Time marches quickly in the tech industry. At the same time, new technologies have a way of becoming such important fixtures in our lives that it begins to feel as if they’ve always been there. When you look around your home and car or peruse the various apps on your phone, you see products that you use every day and have probably begun to take for granted. While it might seem as though you’ve been checking your social media feeds religiously forever, the fact is that just two decades ago, nothing resembling a modern social network even existed yet. What are some more of today’s tech-driven consumer products that didn’t exist in 2000? This list of products that didn’t exist 20 years ago will blow your mind.
Steve Jobs always wanted to take part in the creation of a product that would change the world. It’s debatable whether Apple’s seminal Apple II and Macintosh computers did that; those were just two of many important computers released during the 1970s and 1980s. No one can deny, however, that the modern smartphone did change the world – and it didn’t exist before Steve Jobs stood on the Macworld stage in 2007 and introduced the iPhone to a rapturous audience.
Before the iPhone, some smartphones had uncomfortable physical keyboards and could only run simple applications programmed in Java. Other smartphones – such as Windows Mobile phones – did have touch screens and could run real apps. The screens were unresponsive, though, and the Windows Mobile app selection suffered from poor developer interest.
Before 2007, no phone in history had ever met all of the consumer’s needs – and then some – like the iPhone did. Instantly, the iPhone became the most desirable phone on the market, and everything else seemed hopelessly obsolete. Today, virtually every phone on the market looks basically like an iPhone.
How many times have you walked down the street and seen someone puffing on a vaping device like the JUUL? If you’re a former smoker, maybe you even quit yourself with the help of a vaping device and some tasty e-juice. Today, it’s estimated that more than 40 million former smokers around the world now vape, and more people switch from smoking to vaping every day. Twenty years ago, you could only quit smoking cold turkey or with the help of nicotine replacement products or dangerous prescription medications. Today, smokers have an alternative option that’s just as satisfying and may be significantly less dangerous.
Modern Electric Vehicles
Fully electric cars actually did exist in 2000. In the 1990s, all of the Big Three automakers put electric vehicles on the road. The early models were all short lived, however, because the battery technology available at the time wasn’t quite ready to power cars with the range necessary for those vehicles to be true daily drivers. By the late 1990s, all three automakers declared that electric vehicle technology wasn’t ready for prime time and focused on the development of hybrid cars instead. California startup Tesla Motors, however, thought differently.
In the early 2000s, Tesla formed and began development of the Tesla Roadster. Eventually released in 2008, the Roadster was based on the body of the Lotus Elise. It was the first street-legal vehicle to use lithium-ion batteries for power, and it was also the first electric vehicle with a driving range exceeding 200 miles.
Entrepreneur Elon Musk took an interest in Tesla, helping the company secure funding and becoming its chairman in the process.
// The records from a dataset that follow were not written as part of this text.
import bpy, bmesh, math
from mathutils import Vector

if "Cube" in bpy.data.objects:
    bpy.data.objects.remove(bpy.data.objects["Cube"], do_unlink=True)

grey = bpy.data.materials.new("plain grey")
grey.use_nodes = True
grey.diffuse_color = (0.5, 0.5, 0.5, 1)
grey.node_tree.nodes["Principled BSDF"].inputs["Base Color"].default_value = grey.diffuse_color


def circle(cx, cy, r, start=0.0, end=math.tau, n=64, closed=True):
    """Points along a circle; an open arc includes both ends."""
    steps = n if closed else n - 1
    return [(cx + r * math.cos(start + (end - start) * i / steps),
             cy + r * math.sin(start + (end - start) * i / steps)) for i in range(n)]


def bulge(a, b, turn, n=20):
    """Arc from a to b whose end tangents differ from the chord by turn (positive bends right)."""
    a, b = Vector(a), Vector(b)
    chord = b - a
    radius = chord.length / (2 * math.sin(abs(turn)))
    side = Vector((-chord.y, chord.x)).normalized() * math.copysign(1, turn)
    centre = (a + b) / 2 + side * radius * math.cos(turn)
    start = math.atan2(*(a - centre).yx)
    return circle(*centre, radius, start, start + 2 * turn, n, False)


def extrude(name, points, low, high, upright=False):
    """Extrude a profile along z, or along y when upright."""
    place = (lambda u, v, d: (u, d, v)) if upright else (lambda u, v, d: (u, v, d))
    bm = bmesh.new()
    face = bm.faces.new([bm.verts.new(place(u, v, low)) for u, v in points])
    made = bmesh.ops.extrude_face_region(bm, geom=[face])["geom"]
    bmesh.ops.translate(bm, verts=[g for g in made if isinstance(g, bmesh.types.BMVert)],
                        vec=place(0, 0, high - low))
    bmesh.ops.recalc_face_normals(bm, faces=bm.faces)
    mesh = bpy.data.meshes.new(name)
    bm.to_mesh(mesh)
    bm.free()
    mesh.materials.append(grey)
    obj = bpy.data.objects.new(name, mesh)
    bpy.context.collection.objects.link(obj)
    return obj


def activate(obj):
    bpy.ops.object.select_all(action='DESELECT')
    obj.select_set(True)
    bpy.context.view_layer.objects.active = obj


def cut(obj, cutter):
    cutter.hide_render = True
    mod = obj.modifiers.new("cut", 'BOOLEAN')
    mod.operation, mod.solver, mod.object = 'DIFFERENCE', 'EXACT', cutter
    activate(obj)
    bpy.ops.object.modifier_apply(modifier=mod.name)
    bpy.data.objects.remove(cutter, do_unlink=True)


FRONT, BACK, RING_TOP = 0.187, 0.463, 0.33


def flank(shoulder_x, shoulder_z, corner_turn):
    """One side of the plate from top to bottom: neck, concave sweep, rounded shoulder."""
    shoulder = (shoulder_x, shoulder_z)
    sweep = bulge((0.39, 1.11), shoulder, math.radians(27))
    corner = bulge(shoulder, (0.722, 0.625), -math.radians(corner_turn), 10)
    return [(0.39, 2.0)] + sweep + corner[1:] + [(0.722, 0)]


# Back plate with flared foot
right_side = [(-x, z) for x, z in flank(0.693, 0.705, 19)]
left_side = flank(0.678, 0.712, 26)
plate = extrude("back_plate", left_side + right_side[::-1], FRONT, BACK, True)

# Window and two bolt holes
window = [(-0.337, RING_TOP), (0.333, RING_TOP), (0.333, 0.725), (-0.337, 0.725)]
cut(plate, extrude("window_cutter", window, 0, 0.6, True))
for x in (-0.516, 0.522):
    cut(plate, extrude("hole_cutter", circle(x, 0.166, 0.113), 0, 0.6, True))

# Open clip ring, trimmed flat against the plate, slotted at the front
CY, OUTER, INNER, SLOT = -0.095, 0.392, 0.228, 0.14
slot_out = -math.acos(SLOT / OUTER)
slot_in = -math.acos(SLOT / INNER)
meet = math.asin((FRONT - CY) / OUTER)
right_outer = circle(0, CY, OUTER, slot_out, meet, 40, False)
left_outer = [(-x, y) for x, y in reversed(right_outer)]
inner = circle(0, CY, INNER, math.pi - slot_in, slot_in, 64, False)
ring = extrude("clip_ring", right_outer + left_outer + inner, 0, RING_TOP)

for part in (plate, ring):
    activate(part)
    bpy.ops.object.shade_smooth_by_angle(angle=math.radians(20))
Although the company is still seeking profitability, Tesla has grown rapidly and has introduced electric vehicles for many different market segments. Tesla now sells tens of thousands of electric vehicles per quarter, and you can find Tesla cars in practically every city.
Instant Anything, Anywhere
Have you ever stopped to reflect about how remarkable it is that you can tap an icon on your phone and have almost anything come to your door – sometimes in just a few minutes? This isn’t just online pizza ordering – that technology has actually been around for close to 20 years – it’s the ability to order a meal from virtually any restaurant in your city and have someone bring it to your door in less than an hour.
Need a ride? Just open your Uber or Lyft app, and a driver will pick you up in a few minutes. Fresh food from the grocery store? You got it. You can even order just about any product instantly from Amazon; the company now offers on-demand local delivery of many products in major metropolitan areas. Before long, it’ll be automated drones rather than human drivers making those deliveries.
Twenty years ago, you ordered products by talking on the phone or typing on your computer – and then, you waited. Today, no one waits for anything.
Two decades ago, the best option for people who wanted to enjoy high-quality video content at home was DVD – and many people at that time were still watching movies on VHS cassettes. People who wanted to watch television programming watched it through standard cable, satellite and over-the-air television services.
Think about how you consume video content today. Suppose you want to watch a movie. Do you run downtown and buy a disc in a box for $20? No; you already have a subscription to a service like Netflix or Amazon Prime. You punch in the name of the movie, and it’s ready to watch.
The experience of watching television programming has also changed completely. There’s no need to sit through commercials and no need to wait a week to see the next episode of your favorite program. If you prefer, you can wait until the season ends and watch the entire series in one lazy afternoon. Do you enjoy sports? Services like MLB.TV make it possible to watch every game played by every team, either in real time or at your leisure. Streaming video services have made standard television virtually obsolete – and 20 years ago, many people would have said that would never happen.